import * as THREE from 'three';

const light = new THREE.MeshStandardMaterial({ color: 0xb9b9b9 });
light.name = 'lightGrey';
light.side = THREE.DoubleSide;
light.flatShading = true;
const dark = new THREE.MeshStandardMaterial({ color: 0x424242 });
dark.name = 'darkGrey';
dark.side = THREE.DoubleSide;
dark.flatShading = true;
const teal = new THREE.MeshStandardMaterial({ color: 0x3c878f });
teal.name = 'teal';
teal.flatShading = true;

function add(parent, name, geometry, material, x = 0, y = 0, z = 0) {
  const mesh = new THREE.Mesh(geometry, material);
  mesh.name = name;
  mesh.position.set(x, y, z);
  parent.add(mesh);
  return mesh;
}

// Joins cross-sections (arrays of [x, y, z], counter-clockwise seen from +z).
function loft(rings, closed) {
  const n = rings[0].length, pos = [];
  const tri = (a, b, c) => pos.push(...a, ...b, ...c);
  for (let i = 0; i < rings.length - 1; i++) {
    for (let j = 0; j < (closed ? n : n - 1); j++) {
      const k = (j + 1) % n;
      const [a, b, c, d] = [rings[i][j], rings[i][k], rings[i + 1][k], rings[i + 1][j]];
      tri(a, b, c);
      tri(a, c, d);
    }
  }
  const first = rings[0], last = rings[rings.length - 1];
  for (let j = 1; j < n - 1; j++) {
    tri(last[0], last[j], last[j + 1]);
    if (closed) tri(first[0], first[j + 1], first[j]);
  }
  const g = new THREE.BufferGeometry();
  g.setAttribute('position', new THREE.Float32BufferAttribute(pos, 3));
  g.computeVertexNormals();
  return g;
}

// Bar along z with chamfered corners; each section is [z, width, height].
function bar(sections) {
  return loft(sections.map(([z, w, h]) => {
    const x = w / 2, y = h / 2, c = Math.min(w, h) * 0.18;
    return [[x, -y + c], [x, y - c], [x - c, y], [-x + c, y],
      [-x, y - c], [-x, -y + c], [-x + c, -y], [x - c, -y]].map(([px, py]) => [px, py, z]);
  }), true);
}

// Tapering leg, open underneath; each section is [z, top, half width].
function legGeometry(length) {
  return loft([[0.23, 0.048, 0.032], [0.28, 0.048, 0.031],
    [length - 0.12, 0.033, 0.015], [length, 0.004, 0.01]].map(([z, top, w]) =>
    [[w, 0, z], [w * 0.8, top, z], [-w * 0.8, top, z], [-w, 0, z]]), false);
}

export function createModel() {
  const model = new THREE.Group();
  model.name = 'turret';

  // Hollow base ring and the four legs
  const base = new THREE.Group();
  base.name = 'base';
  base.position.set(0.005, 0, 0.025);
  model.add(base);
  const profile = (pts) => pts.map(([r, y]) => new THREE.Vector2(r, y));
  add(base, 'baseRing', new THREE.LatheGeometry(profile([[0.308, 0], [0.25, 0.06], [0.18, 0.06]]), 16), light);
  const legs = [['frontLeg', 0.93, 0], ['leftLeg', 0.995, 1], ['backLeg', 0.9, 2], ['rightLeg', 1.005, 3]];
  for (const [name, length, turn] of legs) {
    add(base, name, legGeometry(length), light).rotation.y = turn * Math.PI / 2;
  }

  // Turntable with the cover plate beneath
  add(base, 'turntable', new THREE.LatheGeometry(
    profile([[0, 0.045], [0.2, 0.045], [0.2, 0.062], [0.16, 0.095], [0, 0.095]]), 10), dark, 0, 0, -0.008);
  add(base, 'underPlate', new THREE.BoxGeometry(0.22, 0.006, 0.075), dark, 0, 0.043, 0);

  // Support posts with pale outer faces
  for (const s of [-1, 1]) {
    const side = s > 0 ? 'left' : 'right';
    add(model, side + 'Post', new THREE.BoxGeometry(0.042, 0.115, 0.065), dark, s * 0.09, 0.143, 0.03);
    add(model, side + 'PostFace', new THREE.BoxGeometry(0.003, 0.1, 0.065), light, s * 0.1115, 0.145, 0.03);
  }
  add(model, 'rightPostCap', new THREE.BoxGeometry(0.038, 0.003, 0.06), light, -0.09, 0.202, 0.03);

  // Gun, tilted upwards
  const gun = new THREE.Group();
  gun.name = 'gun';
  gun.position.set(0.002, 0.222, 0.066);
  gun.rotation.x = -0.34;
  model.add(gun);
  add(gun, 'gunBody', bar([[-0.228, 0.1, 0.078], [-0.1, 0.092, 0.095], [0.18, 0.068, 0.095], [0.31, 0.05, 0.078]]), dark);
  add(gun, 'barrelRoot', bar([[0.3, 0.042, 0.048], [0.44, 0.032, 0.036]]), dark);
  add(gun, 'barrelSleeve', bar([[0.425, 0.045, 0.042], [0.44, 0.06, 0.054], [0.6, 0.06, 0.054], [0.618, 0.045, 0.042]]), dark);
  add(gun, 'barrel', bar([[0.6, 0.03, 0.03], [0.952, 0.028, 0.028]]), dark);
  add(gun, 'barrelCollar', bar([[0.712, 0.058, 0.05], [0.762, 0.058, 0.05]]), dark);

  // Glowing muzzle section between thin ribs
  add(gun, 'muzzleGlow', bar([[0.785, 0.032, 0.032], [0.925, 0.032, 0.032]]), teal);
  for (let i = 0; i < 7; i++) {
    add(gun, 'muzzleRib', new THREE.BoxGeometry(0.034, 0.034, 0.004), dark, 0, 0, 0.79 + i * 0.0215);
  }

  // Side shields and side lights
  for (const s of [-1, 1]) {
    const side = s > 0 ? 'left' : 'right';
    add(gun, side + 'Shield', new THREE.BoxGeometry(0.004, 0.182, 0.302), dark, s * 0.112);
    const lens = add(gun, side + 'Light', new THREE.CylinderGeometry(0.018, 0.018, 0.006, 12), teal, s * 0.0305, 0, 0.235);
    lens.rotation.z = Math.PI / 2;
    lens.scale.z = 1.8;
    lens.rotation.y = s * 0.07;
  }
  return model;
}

*-*-*

In the entries above, tally the lines that hold the string "rings" and give only the count.

5